Abstract

The role of the HOX gene family in leukemia development has been extensively studied. However, these studies have focused almost exclusively on the potential oncogenic role of HOX gene family members. In contrast to the oncogenic function often attributed to HOX genes, our studies have identified several HOX gene family members as candidate tumor suppressor genes and shown that inactivation of HOX genes, particularly HOXA4, is associated with poor prognosis. We have used multiple quantitative methylation assays to search for epigenetic inactivation of HOX genes in adult and childhood leukemia. In both adult myeloid and lymphoid leukemia two members of the HOXA cluster (HOXA4 and A5) were found to be frequently inactivated by promoter hypermethylation (26–64% of cases were hypermethylated). In contrast, a further 12 HOXA, B and C cluster genes were found to be essentially devoid of hypermethylation (except HOXA6 in CLL, where 34% of samples exhibited hypermethylation). HOXA4 and HOXA5 were also frequently inactivated in childhood ALL and AML (39–79% of samples). However, in contrast to the adult leukemias, all but one of the additional HOX genes analyzed were also found to be targets for hypermethylation in both ALL and AML (4–26% of samples), suggesting that HOX genes are differentially regulated in childhood versus adult leukemia. Hypermethylation of HOX genes (HOXA4, HOXA5 and HOXA6) was associated with loss of expression of the corresponding gene. Expression analysis also suggests that interaction between different HOX genes may be crucial. In normal karyotype AML samples, those expressing of high levels of HOXA9, but not those with low HOXA9 expression, were associated with invariable HOXA4 hypermethylation (p=0.01). Interestingly HOXA4 hypermethylation also correlates with poor prognosis in all types of leukemia tested. Hypermethylation of HOXA4 correlates with progression to blast crisis (p=0.007) and poor response to imatinib in CML (p=0.04), with cytogenetic status in AML (33%, 72% and 100% in good, intermediate and poor prognostic groups respectively, p=0.0004) and with IgVh mutational status (p=0.003) and poor survival in CLL (median survival 159 versus 199 months in hypermethylated and non hypermethylated patients, respectively). Furthermore transfection of a HOXA4 expressing construct into a CML blast crisis cell line results in re-expression of markers of myeloid differentiation, suggesting that loss of HOXA4 is functionally relevant in leukemic cells. These results indicate that aberrant epigenetic regulation of HOXA4, and indeed other frequently inactivated HOX genes such as HOXA5 and HOXA6, may play a key role in the development of multiple types of leukemia. Thus co-ordinated up and down regulation of expression of HOX gene family members may be crucial in the leukemogenic process.

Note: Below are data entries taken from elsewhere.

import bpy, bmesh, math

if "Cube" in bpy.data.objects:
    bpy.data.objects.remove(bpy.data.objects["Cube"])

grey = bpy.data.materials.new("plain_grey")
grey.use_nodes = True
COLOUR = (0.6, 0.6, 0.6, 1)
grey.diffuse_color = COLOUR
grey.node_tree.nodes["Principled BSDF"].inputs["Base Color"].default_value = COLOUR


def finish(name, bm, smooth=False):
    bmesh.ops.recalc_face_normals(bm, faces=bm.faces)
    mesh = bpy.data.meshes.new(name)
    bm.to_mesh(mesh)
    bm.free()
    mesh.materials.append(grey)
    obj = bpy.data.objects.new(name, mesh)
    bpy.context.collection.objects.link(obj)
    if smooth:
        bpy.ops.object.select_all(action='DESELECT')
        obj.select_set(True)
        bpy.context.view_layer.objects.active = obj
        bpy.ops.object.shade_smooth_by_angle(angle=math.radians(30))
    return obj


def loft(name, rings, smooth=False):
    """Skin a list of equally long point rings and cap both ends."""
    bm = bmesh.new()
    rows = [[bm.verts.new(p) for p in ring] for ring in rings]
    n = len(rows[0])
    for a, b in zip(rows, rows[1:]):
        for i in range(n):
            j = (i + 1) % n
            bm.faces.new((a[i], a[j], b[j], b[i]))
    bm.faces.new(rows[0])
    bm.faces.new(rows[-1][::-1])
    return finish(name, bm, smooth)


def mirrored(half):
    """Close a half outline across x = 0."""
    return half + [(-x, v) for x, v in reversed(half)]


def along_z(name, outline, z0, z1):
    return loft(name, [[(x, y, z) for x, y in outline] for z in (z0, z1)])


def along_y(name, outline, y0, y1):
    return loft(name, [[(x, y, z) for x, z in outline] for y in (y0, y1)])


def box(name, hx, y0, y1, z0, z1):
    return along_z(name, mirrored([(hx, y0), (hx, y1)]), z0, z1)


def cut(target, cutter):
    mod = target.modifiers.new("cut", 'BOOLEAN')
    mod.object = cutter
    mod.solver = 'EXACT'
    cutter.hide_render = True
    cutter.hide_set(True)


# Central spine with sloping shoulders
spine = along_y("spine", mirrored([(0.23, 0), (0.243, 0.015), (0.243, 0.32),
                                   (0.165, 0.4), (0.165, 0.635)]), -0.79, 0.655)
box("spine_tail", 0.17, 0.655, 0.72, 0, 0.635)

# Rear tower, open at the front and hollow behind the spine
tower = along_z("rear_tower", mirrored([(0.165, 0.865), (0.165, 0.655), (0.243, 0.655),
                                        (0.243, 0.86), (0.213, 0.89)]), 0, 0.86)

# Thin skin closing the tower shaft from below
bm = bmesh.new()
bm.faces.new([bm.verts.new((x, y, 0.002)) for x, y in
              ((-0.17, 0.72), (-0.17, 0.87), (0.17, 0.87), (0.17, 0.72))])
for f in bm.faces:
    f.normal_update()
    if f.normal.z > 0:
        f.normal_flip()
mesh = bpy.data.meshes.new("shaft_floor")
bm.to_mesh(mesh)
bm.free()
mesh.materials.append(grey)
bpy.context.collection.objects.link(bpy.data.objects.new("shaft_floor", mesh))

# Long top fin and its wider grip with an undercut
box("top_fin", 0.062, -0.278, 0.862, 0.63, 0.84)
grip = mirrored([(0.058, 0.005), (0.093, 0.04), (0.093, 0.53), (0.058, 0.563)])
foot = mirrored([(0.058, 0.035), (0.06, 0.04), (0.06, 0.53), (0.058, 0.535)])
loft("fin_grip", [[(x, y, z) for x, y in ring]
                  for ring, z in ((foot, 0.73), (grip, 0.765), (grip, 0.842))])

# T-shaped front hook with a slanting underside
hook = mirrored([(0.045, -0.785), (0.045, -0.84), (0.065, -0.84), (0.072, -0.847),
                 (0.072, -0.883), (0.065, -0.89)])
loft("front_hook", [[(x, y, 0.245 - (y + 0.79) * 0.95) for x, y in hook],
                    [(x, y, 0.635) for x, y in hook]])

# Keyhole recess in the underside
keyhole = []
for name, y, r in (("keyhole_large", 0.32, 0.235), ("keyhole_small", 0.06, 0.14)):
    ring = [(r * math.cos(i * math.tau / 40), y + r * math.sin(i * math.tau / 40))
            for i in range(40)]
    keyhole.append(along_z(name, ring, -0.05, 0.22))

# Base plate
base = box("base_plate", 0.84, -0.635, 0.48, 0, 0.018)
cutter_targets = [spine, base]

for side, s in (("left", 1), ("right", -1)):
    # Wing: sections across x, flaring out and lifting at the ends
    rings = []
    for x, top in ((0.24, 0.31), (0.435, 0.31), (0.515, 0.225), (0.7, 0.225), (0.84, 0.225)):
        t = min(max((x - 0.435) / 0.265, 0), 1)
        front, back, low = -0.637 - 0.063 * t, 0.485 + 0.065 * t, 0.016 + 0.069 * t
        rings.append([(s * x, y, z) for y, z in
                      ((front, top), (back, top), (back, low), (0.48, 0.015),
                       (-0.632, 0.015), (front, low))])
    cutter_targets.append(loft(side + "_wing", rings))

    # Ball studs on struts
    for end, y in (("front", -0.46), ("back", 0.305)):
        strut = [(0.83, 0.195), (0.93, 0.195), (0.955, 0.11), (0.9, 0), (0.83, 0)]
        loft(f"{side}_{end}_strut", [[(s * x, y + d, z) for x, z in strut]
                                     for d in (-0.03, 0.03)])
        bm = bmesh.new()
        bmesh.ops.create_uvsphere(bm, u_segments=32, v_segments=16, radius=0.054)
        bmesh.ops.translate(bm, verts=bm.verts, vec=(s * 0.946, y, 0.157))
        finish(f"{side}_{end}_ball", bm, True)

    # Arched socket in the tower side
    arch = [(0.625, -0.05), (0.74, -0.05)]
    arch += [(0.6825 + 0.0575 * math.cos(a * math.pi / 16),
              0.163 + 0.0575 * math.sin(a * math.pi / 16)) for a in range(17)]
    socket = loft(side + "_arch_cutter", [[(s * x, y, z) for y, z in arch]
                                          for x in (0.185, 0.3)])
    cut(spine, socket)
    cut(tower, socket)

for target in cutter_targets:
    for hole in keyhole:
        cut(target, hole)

Author notes

Disclosure: No relevant conflicts of interest to declare.